• Task prompt: Omit all pictures, then retype the data exactly as given.

• Data listing:
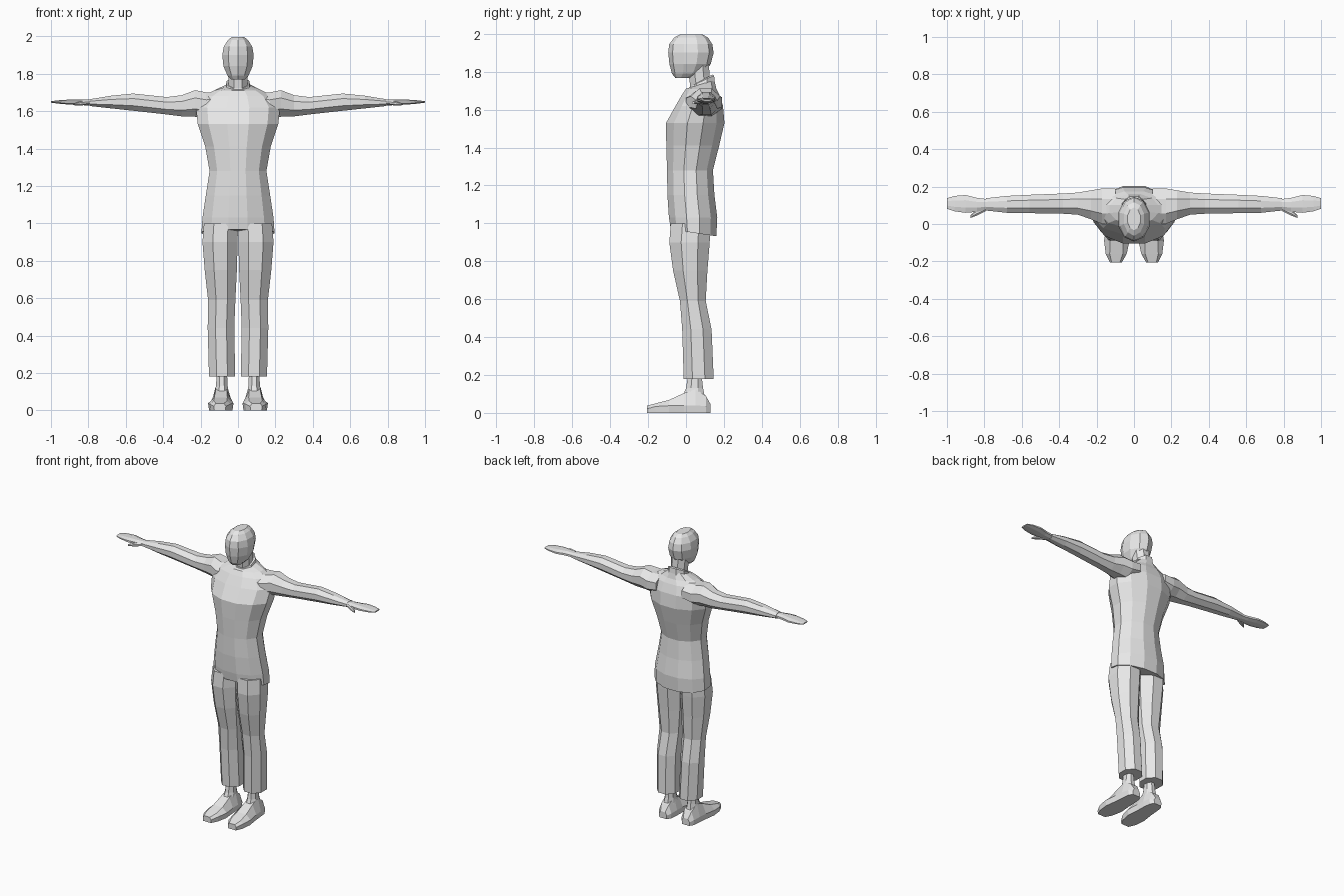
import bpy, bmesh, math
from mathutils import Vector

grey = bpy.data.materials.new("light grey")
grey.diffuse_color = (0.8, 0.8, 0.8, 1)


def ring(axis, pos, a0, a1, b0, b1, tilt=0.0, n=8):
    """Flat-sided loop filling the box a0..a1, b0..b1 at pos along an axis.
    For z rings, tilt raises the front edge and lowers the back."""
    pts = []
    k = 1 / math.cos(math.pi / n)
    for i in range(n):
        t = 2 * math.pi * (i + 0.5) / n
        u, v = k * math.cos(t), k * math.sin(t)
        a = (a0 + a1) / 2 + u * (a1 - a0) / 2
        b = (b0 + b1) / 2 + v * (b1 - b0) / 2
        if axis == 'z':
            pts.append(Vector((a, b, pos - v * tilt)))
        else:
            pts.append(Vector((pos, a, b)))
    return pts


def loft(name, rings, mirror=False):
    """Skin a list of equal loops, close the ends, optionally mirror in x."""
    bm = bmesh.new()
    loops = [[bm.verts.new(p) for p in r] for r in rings]
    n = len(loops[0])
    for lo, hi in zip(loops, loops[1:]):
        for i in range(n):
            j = (i + 1) % n
            bm.faces.new((lo[i], lo[j], hi[j], hi[i]))
    bm.faces.new(loops[0][::-1])
    bm.faces.new(loops[-1])
    bmesh.ops.recalc_face_normals(bm, faces=bm.faces)
    me = bpy.data.meshes.new(name)
    bm.to_mesh(me)
    bm.free()
    me.materials.append(grey)
    ob = bpy.data.objects.new(name, me)
    bpy.context.collection.objects.link(ob)
    if mirror:
        m = ob.modifiers.new("mirror", 'MIRROR')
        m.use_clip = False
        m.use_mirror_merge = False
    return ob


def z_rings(rows, n=8):
    return [ring('z', r[0], *r[1:5], tilt=r[5] if len(r) > 5 else 0, n=n) for r in rows]


def x_rings(rows):
    return [ring('x', *r) for r in rows]


# Shirt: half width, front and back at each height
shirt = [(0.95, 0.195, -0.08, 0.16, 0.018), (1.03, 0.19, -0.09, 0.165),
         (1.15, 0.172, -0.098, 0.15), (1.28, 0.152, -0.10, 0.142),
         (1.41, 0.175, -0.104, 0.175), (1.53, 0.215, -0.105, 0.203),
         (1.62, 0.225, -0.055, 0.195), (1.68, 0.185, -0.02, 0.175),
         (1.71, 0.13, 0.0, 0.16), (1.735, 0.065, 0.015, 0.15, -0.02)]
loft("shirt", z_rings([(z, -w, w, f, b, *t) for z, w, f, b, *t in shirt], 12))

# Collar and neck
loft("collar", z_rings([(1.70, -0.07, 0.07, 0.0, 0.155, -0.02),
                        (1.75, -0.06, 0.06, 0.02, 0.148, -0.03),
                        (1.755, -0.05, 0.05, 0.03, 0.138, -0.03)]))
loft("neck", z_rings([(1.70, -0.048, 0.048, 0.025, 0.135),
                      (1.78, -0.052, 0.052, 0.015, 0.125),
                      (1.84, -0.055, 0.055, 0.01, 0.12)]))

# Head
head = [(1.768, 0.036, -0.055, 0.03), (1.79, 0.056, -0.07, 0.09),
        (1.84, 0.078, -0.082, 0.125), (1.90, 0.084, -0.088, 0.14),
        (1.945, 0.076, -0.083, 0.133), (1.98, 0.054, -0.058, 0.112),
        (1.996, 0.034, -0.03, 0.085)]
loft("head", z_rings([(z, -w, w, f, b) for z, w, f, b in head], 10))

# Arms: x, then y range and z range
loft("arm", x_rings([(0.10, 0.0, 0.19, 1.58, 1.70), (0.17, 0.0, 0.19, 1.565, 1.70),
                     (0.23, 0.025, 0.18, 1.57, 1.712), (0.30, 0.05, 0.168, 1.572, 1.685),
                     (0.38, 0.055, 0.163, 1.582, 1.675), (0.56, 0.058, 0.156, 1.602, 1.694),
                     (0.68, 0.06, 0.15, 1.615, 1.682), (0.79, 0.072, 0.138, 1.627, 1.664)]),
     mirror=True)

# Hands and thumbs
loft("hand", x_rings([(0.78, 0.078, 0.132, 1.63, 1.662), (0.84, 0.065, 0.14, 1.632, 1.663),
                      (0.90, 0.06, 0.155, 1.635, 1.662), (0.96, 0.068, 0.15, 1.64, 1.658),
                      (1.0, 0.082, 0.138, 1.645, 1.653)]), mirror=True)
loft("thumb", x_rings([(0.79, 0.07, 0.10, 1.636, 1.656), (0.84, 0.045, 0.08, 1.63, 1.652),
                       (0.875, 0.032, 0.045, 1.63, 1.643)]), mirror=True)

# Trouser legs
loft("trouser_leg", z_rings([(1.0, 0.0, 0.182, -0.08, 0.13), (0.90, 0.002, 0.19, -0.088, 0.125),
                             (0.75, 0.006, 0.178, -0.068, 0.113),
                             (0.59, 0.014, 0.16, -0.032, 0.104),
                             (0.44, 0.02, 0.162, -0.02, 0.135),
                             (0.18, 0.015, 0.155, -0.012, 0.146)]), mirror=True)

# Ankles
loft("ankle", z_rings([(0.06, 0.045, 0.13, -0.03, 0.105), (0.13, 0.055, 0.118, 0.0, 0.09),
                       (0.22, 0.06, 0.112, 0.015, 0.08)]), mirror=True)


# Shoes: flat sole, upright edge and narrow upper, from heel to toe
def shoe_ring(y, cx, w, edge, top_w, top):
    return [Vector((cx + x, y, z)) for x, z in
            ((-w * 0.92, 0), (w * 0.92, 0), (w, edge), (top_w, top), (-top_w, top), (-w, edge))]


loft("shoe", [shoe_ring(0.13, 0.088, 0.03, 0.025, 0.018, 0.045),
              shoe_ring(0.105, 0.088, 0.048, 0.035, 0.028, 0.09),
              shoe_ring(0.05, 0.088, 0.054, 0.04, 0.032, 0.125),
              shoe_ring(-0.01, 0.09, 0.058, 0.04, 0.03, 0.105),
              shoe_ring(-0.09, 0.092, 0.068, 0.038, 0.035, 0.068),
              shoe_ring(-0.16, 0.095, 0.056, 0.034, 0.035, 0.05),
              shoe_ring(-0.205, 0.097, 0.032, 0.022, 0.022, 0.038)], mirror=True)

• Output for this exercise:
import bpy, bmesh, math
from mathutils import Vector

grey = bpy.data.materials.new("light grey")
grey.diffuse_color = (0.8, 0.8, 0.8, 1)


def ring(axis, pos, a0, a1, b0, b1, tilt=0.0, n=8):
    """Flat-sided loop filling the box a0..a1, b0..b1 at pos along an axis.
    For z rings, tilt raises the front edge and lowers the back."""
    pts = []
    k = 1 / math.cos(math.pi / n)
    for i in range(n):
        t = 2 * math.pi * (i + 0.5) / n
        u, v = k * math.cos(t), k * math.sin(t)
        a = (a0 + a1) / 2 + u * (a1 - a0) / 2
        b = (b0 + b1) / 2 + v * (b1 - b0) / 2
        if axis == 'z':
            pts.append(Vector((a, b, pos - v * tilt)))
        else:
            pts.append(Vector((pos, a, b)))
    return pts


def loft(name, rings, mirror=False):
    """Skin a list of equal loops, close the ends, optionally mirror in x."""
    bm = bmesh.new()
    loops = [[bm.verts.new(p) for p in r] for r in rings]
    n = len(loops[0])
    for lo, hi in zip(loops, loops[1:]):
        for i in range(n):
            j = (i + 1) % n
            bm.faces.new((lo[i], lo[j], hi[j], hi[i]))
    bm.faces.new(loops[0][::-1])
    bm.faces.new(loops[-1])
    bmesh.ops.recalc_face_normals(bm, faces=bm.faces)
    me = bpy.data.meshes.new(name)
    bm.to_mesh(me)
    bm.free()
    me.materials.append(grey)
    ob = bpy.data.objects.new(name, me)
    bpy.context.collection.objects.link(ob)
    if mirror:
        m = ob.modifiers.new("mirror", 'MIRROR')
        m.use_clip = False
        m.use_mirror_merge = False
    return ob


def z_rings(rows, n=8):
    return [ring('z', r[0], *r[1:5], tilt=r[5] if len(r) > 5 else 0, n=n) for r in rows]


def x_rings(rows):
    return [ring('x', *r) for r in rows]


# Shirt: half width, front and back at each height
shirt = [(0.95, 0.195, -0.08, 0.16, 0.018), (1.03, 0.19, -0.09, 0.165),
         (1.15, 0.172, -0.098, 0.15), (1.28, 0.152, -0.10, 0.142),
         (1.41, 0.175, -0.104, 0.175), (1.53, 0.215, -0.105, 0.203),
         (1.62, 0.225, -0.055, 0.195), (1.68, 0.185, -0.02, 0.175),
         (1.71, 0.13, 0.0, 0.16), (1.735, 0.065, 0.015, 0.15, -0.02)]
loft("shirt", z_rings([(z, -w, w, f, b, *t) for z, w, f, b, *t in shirt], 12))

# Collar and neck
loft("collar", z_rings([(1.70, -0.07, 0.07, 0.0, 0.155, -0.02),
                        (1.75, -0.06, 0.06, 0.02, 0.148, -0.03),
                        (1.755, -0.05, 0.05, 0.03, 0.138, -0.03)]))
loft("neck", z_rings([(1.70, -0.048, 0.048, 0.025, 0.135),
                      (1.78, -0.052, 0.052, 0.015, 0.125),
                      (1.84, -0.055, 0.055, 0.01, 0.12)]))

# Head
head = [(1.768, 0.036, -0.055, 0.03), (1.79, 0.056, -0.07, 0.09),
        (1.84, 0.078, -0.082, 0.125), (1.90, 0.084, -0.088, 0.14),
        (1.945, 0.076, -0.083, 0.133), (1.98, 0.054, -0.058, 0.112),
        (1.996, 0.034, -0.03, 0.085)]
loft("head", z_rings([(z, -w, w, f, b) for z, w, f, b in head], 10))

# Arms: x, then y range and z range
loft("arm", x_rings([(0.10, 0.0, 0.19, 1.58, 1.70), (0.17, 0.0, 0.19, 1.565, 1.70),
                     (0.23, 0.025, 0.18, 1.57, 1.712), (0.30, 0.05, 0.168, 1.572, 1.685),
                     (0.38, 0.055, 0.163, 1.582, 1.675), (0.56, 0.058, 0.156, 1.602, 1.694),
                     (0.68, 0.06, 0.15, 1.615, 1.682), (0.79, 0.072, 0.138, 1.627, 1.664)]),
     mirror=True)

# Hands and thumbs
loft("hand", x_rings([(0.78, 0.078, 0.132, 1.63, 1.662), (0.84, 0.065, 0.14, 1.632, 1.663),
                      (0.90, 0.06, 0.155, 1.635, 1.662), (0.96, 0.068, 0.15, 1.64, 1.658),
                      (1.0, 0.082, 0.138, 1.645, 1.653)]), mirror=True)
loft("thumb", x_rings([(0.79, 0.07, 0.10, 1.636, 1.656), (0.84, 0.045, 0.08, 1.63, 1.652),
                       (0.875, 0.032, 0.045, 1.63, 1.643)]), mirror=True)

# Trouser legs
loft("trouser_leg", z_rings([(1.0, 0.0, 0.182, -0.08, 0.13), (0.90, 0.002, 0.19, -0.088, 0.125),
                             (0.75, 0.006, 0.178, -0.068, 0.113),
                             (0.59, 0.014, 0.16, -0.032, 0.104),
                             (0.44, 0.02, 0.162, -0.02, 0.135),
                             (0.18, 0.015, 0.155, -0.012, 0.146)]), mirror=True)

# Ankles
loft("ankle", z_rings([(0.06, 0.045, 0.13, -0.03, 0.105), (0.13, 0.055, 0.118, 0.0, 0.09),
                       (0.22, 0.06, 0.112, 0.015, 0.08)]), mirror=True)


# Shoes: flat sole, upright edge and narrow upper, from heel to toe
def shoe_ring(y, cx, w, edge, top_w, top):
    return [Vector((cx + x, y, z)) for x, z in
            ((-w * 0.92, 0), (w * 0.92, 0), (w, edge), (top_w, top), (-top_w, top), (-w, edge))]


loft("shoe", [shoe_ring(0.13, 0.088, 0.03, 0.025, 0.018, 0.045),
              shoe_ring(0.105, 0.088, 0.048, 0.035, 0.028, 0.09),
              shoe_ring(0.05, 0.088, 0.054, 0.04, 0.032, 0.125),
              shoe_ring(-0.01, 0.09, 0.058, 0.04, 0.03, 0.105),
              shoe_ring(-0.09, 0.092, 0.068, 0.038, 0.035, 0.068),
              shoe_ring(-0.16, 0.095, 0.056, 0.034, 0.035, 0.05),
              shoe_ring(-0.205, 0.097, 0.032, 0.022, 0.022, 0.038)], mirror=True)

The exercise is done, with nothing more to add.